[WHAT YOU WILL DO]: Starting at the line that contains "segments per fillet" in the listing below, write out every line word for word until you have written the line that contains "pts += arc(HOLE_X, BIG_Y, big, pi".

────────

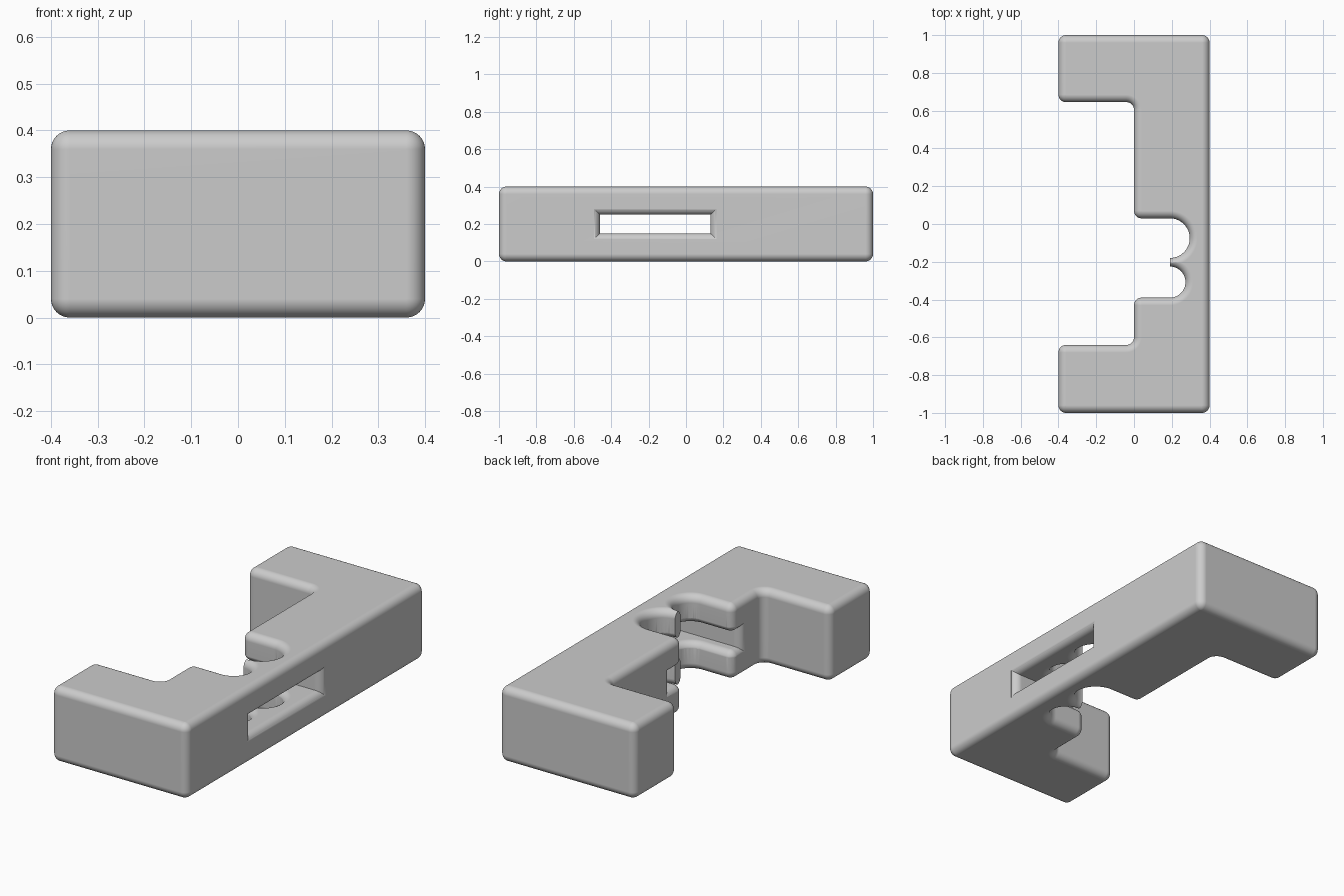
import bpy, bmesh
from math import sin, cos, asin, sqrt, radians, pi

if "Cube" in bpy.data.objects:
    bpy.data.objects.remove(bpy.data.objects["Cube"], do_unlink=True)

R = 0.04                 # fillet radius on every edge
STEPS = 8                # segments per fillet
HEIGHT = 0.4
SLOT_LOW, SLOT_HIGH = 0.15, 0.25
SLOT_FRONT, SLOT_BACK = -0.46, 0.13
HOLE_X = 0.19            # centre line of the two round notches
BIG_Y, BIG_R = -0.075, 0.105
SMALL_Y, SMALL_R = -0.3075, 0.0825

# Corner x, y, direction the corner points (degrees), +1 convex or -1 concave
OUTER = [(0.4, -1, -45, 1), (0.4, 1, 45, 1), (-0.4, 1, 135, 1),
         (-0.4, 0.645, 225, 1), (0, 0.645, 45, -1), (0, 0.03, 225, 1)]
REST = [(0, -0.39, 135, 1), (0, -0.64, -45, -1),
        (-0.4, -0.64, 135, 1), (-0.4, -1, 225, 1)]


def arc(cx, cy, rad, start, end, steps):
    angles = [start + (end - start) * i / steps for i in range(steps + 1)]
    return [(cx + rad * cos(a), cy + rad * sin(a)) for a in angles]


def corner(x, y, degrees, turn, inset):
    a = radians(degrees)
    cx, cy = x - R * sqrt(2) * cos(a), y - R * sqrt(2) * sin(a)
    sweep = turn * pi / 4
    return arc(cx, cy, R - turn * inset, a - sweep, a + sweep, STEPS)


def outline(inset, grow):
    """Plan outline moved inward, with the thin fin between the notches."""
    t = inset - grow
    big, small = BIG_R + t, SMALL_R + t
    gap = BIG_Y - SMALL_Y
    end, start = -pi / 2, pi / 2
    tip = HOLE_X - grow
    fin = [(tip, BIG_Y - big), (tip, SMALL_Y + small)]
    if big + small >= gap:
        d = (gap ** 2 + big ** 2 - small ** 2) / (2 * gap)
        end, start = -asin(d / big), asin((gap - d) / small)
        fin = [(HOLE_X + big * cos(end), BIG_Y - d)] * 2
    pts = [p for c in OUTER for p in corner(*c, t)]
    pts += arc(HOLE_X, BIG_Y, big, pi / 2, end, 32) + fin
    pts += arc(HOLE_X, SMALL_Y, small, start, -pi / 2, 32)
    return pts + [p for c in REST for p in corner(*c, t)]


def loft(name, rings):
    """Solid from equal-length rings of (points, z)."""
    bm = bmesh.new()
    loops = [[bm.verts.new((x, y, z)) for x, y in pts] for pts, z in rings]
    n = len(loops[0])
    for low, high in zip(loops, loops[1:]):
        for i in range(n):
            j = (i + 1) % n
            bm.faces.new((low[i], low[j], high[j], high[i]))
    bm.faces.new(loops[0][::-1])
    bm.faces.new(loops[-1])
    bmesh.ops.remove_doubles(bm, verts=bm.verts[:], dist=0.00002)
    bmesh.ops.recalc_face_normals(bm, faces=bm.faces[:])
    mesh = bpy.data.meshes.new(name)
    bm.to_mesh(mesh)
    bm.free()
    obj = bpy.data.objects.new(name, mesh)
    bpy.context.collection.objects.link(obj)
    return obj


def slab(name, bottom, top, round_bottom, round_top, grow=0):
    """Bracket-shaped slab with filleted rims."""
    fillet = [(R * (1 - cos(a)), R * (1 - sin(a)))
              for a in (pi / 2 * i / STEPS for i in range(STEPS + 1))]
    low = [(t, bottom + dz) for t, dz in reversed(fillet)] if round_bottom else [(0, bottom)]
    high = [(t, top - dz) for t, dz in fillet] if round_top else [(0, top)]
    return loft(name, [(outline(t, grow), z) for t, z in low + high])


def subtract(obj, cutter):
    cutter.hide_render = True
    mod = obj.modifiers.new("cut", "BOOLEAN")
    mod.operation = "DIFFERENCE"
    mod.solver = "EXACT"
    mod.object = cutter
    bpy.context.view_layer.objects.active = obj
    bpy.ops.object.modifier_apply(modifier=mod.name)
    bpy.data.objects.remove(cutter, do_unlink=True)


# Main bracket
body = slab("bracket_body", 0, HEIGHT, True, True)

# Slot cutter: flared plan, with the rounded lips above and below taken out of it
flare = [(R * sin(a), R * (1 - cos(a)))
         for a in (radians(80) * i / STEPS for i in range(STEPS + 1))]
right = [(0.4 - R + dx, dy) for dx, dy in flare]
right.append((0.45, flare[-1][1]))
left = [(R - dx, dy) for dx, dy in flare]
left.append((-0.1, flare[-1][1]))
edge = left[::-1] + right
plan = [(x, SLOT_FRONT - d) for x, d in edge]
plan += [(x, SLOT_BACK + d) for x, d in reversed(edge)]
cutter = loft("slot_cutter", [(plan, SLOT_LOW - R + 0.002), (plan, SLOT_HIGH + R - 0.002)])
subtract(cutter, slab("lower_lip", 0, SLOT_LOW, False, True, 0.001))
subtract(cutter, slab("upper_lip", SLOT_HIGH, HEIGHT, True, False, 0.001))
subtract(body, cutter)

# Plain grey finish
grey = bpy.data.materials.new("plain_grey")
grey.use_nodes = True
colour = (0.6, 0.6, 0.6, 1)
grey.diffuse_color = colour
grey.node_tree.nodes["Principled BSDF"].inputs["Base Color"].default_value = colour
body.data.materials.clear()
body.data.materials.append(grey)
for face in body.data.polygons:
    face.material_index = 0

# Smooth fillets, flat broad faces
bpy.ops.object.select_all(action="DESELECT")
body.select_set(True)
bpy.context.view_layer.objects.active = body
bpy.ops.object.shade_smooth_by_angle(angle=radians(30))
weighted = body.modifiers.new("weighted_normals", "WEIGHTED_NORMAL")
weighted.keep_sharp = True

────────

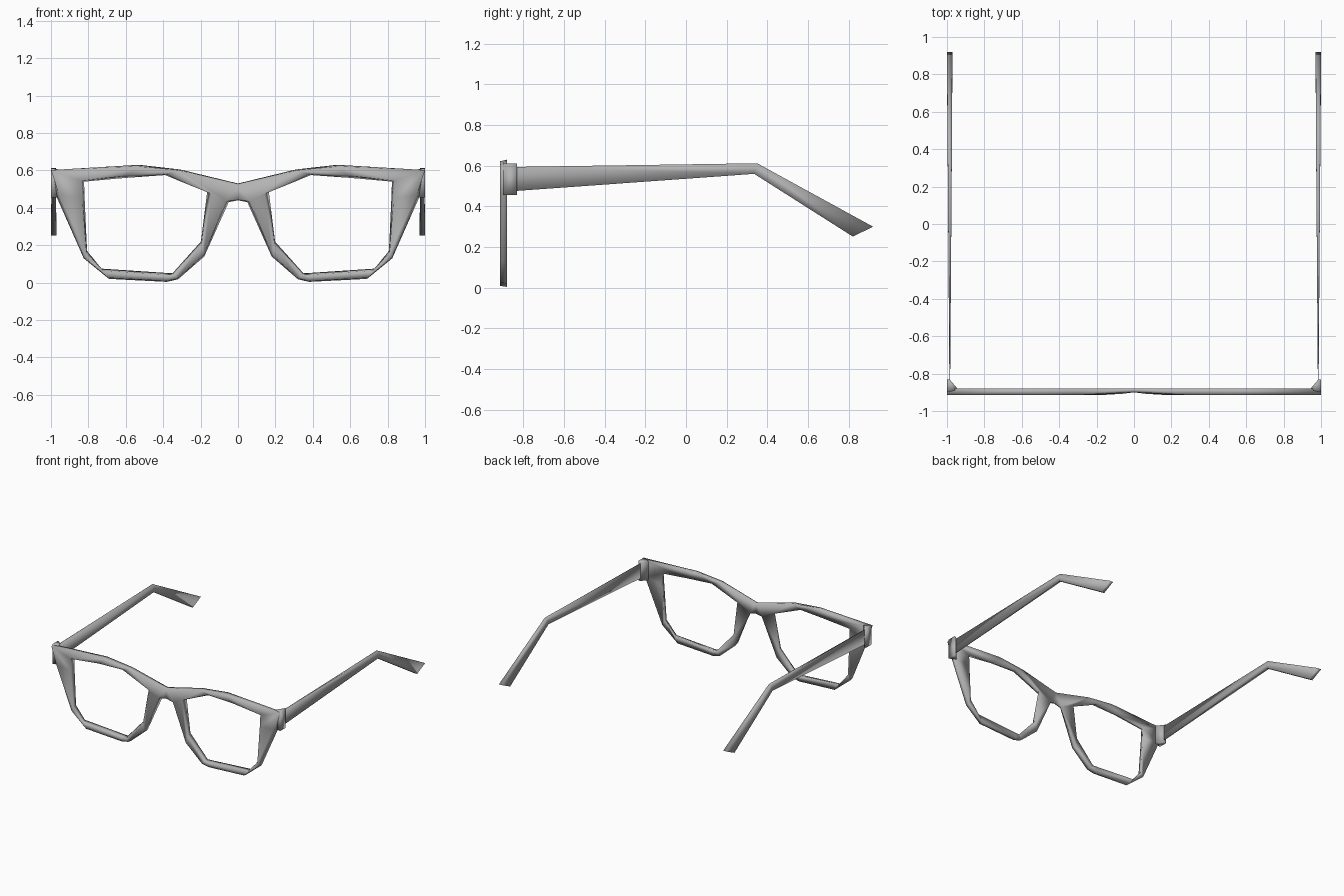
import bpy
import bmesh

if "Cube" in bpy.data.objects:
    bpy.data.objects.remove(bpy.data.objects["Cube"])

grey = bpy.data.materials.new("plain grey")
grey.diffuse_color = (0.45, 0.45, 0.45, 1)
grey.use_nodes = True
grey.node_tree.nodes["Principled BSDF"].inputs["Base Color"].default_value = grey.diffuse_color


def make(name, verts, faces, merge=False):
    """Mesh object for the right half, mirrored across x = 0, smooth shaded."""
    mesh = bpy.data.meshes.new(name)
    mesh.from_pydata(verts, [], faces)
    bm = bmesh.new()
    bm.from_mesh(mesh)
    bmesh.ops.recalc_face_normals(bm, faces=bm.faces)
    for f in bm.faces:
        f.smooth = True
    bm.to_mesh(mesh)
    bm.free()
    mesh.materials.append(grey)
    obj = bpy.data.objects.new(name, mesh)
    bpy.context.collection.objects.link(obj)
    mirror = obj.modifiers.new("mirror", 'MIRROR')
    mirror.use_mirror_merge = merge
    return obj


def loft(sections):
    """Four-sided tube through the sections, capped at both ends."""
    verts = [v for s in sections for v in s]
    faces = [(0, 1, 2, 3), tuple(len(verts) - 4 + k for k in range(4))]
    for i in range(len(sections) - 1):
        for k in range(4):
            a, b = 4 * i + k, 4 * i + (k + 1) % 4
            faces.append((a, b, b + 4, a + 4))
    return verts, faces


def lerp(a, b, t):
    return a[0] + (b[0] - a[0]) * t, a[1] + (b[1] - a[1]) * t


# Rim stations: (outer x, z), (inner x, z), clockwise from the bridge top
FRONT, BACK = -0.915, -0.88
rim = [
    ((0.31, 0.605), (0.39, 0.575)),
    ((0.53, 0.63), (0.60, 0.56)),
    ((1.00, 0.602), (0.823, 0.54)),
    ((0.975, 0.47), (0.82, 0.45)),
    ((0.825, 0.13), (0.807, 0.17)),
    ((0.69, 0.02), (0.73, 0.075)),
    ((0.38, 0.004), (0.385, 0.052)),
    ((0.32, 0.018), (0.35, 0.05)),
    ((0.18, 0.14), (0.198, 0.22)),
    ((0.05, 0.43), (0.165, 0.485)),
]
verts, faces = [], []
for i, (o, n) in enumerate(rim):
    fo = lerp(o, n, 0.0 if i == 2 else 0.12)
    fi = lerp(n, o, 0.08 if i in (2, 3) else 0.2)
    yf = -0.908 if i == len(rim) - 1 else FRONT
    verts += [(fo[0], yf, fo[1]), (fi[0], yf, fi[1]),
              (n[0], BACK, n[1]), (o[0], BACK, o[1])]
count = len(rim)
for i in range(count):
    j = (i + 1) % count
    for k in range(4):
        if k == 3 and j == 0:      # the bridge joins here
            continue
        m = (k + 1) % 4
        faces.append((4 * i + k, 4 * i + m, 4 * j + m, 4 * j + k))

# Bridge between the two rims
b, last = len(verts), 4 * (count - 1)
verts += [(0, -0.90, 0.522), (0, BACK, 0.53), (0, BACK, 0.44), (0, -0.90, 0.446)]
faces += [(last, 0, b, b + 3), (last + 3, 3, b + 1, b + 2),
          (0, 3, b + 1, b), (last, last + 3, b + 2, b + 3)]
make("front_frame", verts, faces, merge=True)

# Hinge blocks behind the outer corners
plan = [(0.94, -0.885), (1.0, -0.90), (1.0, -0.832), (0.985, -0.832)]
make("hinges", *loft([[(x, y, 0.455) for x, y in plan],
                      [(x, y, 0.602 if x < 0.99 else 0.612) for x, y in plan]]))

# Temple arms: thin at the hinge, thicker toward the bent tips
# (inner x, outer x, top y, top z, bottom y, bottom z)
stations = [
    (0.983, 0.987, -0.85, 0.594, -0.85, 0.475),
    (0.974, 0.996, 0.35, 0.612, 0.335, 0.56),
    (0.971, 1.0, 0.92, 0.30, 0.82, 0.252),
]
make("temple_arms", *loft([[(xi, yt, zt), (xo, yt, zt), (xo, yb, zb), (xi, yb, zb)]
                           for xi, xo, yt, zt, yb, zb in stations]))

────────

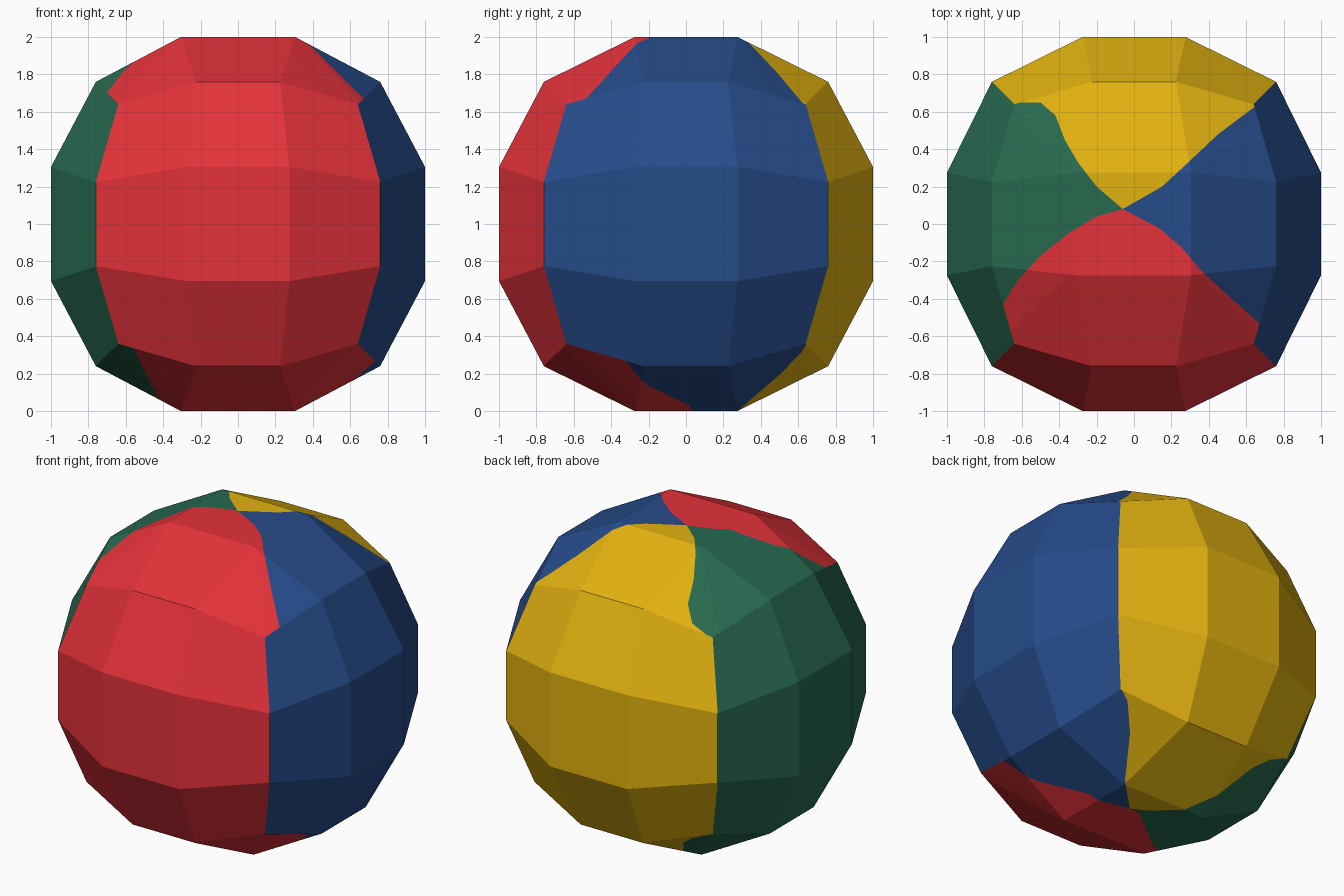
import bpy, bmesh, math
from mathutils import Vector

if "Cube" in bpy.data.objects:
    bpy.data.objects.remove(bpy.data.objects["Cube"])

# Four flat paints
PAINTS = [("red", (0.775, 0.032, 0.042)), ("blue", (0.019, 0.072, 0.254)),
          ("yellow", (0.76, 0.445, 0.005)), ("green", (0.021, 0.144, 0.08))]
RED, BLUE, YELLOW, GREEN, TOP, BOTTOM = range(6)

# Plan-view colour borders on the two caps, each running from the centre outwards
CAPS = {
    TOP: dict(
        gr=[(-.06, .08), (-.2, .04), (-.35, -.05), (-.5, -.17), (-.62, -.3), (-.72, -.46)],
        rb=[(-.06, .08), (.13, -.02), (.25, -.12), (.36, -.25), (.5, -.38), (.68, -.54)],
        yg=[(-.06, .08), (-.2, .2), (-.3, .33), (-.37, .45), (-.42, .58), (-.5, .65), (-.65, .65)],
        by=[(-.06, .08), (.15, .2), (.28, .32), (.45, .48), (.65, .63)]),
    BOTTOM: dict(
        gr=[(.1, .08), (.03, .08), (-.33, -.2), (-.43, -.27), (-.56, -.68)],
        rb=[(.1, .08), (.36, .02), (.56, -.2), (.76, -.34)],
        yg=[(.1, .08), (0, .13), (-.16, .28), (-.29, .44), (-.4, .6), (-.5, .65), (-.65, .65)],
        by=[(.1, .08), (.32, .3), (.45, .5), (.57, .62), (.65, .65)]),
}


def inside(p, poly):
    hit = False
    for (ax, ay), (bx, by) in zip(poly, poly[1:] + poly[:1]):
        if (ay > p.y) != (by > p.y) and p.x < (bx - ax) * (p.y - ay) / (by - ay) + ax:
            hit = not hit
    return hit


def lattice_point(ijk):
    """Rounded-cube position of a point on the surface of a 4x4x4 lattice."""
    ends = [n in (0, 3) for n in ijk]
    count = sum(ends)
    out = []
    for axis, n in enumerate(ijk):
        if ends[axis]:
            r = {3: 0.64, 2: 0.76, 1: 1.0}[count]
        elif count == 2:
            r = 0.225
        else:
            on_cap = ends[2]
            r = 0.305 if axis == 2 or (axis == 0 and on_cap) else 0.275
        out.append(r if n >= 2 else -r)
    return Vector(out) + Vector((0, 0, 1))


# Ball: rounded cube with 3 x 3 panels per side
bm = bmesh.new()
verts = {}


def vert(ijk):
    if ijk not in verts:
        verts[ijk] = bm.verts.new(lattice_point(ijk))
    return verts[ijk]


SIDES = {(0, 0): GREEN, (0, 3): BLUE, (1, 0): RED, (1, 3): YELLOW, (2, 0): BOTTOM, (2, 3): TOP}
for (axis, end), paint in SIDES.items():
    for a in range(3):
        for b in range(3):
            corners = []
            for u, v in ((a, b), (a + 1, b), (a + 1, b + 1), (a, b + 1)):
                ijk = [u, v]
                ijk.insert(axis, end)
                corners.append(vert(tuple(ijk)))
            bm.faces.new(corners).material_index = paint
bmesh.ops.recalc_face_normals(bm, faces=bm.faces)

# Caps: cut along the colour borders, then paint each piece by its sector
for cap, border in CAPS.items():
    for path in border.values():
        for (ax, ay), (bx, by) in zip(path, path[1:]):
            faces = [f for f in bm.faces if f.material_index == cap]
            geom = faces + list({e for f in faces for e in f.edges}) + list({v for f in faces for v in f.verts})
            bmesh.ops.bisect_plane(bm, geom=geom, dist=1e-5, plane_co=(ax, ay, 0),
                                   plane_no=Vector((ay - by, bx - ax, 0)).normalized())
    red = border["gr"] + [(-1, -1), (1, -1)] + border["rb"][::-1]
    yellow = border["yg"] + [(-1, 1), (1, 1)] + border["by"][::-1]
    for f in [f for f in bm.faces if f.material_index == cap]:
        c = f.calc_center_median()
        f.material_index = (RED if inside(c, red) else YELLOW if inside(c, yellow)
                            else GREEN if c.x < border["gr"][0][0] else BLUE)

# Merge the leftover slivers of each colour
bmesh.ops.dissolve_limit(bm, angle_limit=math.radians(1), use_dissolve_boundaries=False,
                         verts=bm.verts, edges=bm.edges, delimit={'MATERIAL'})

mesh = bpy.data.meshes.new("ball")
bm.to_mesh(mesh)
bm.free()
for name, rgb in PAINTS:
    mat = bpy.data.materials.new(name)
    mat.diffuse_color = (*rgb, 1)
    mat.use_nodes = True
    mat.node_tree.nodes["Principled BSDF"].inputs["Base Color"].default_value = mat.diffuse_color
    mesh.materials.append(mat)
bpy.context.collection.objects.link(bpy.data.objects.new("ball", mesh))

────────

[RESPONSE TO THE EXERCISE]:
STEPS = 8                # segments per fillet
HEIGHT = 0.4
SLOT_LOW, SLOT_HIGH = 0.15, 0.25
SLOT_FRONT, SLOT_BACK = -0.46, 0.13
HOLE_X = 0.19            # centre line of the two round notches
BIG_Y, BIG_R = -0.075, 0.105
SMALL_Y, SMALL_R = -0.3075, 0.0825

# Corner x, y, direction the corner points (degrees), +1 convex or -1 concave
OUTER = [(0.4, -1, -45, 1), (0.4, 1, 45, 1), (-0.4, 1, 135, 1),
         (-0.4, 0.645, 225, 1), (0, 0.645, 45, -1), (0, 0.03, 225, 1)]
REST = [(0, -0.39, 135, 1), (0, -0.64, -45, -1),
        (-0.4, -0.64, 135, 1), (-0.4, -1, 225, 1)]


def arc(cx, cy, rad, start, end, steps):
    angles = [start + (end - start) * i / steps for i in range(steps + 1)]
    return [(cx + rad * cos(a), cy + rad * sin(a)) for a in angles]


def corner(x, y, degrees, turn, inset):
    a = radians(degrees)
    cx, cy = x - R * sqrt(2) * cos(a), y - R * sqrt(2) * sin(a)
    sweep = turn * pi / 4
    return arc(cx, cy, R - turn * inset, a - sweep, a + sweep, STEPS)


def outline(inset, grow):
    """Plan outline moved inward, with the thin fin between the notches."""
    t = inset - grow
    big, small = BIG_R + t, SMALL_R + t
    gap = BIG_Y - SMALL_Y
    end, start = -pi / 2, pi / 2
    tip = HOLE_X - grow
    fin = [(tip, BIG_Y - big), (tip, SMALL_Y + small)]
    if big + small >= gap:
        d = (gap ** 2 + big ** 2 - small ** 2) / (2 * gap)
        end, start = -asin(d / big), asin((gap - d) / small)
        fin = [(HOLE_X + big * cos(end), BIG_Y - d)] * 2
    pts = [p for c in OUTER for p in corner(*c, t)]
    pts += arc(HOLE_X, BIG_Y, big, pi / 2, end, 32) + fin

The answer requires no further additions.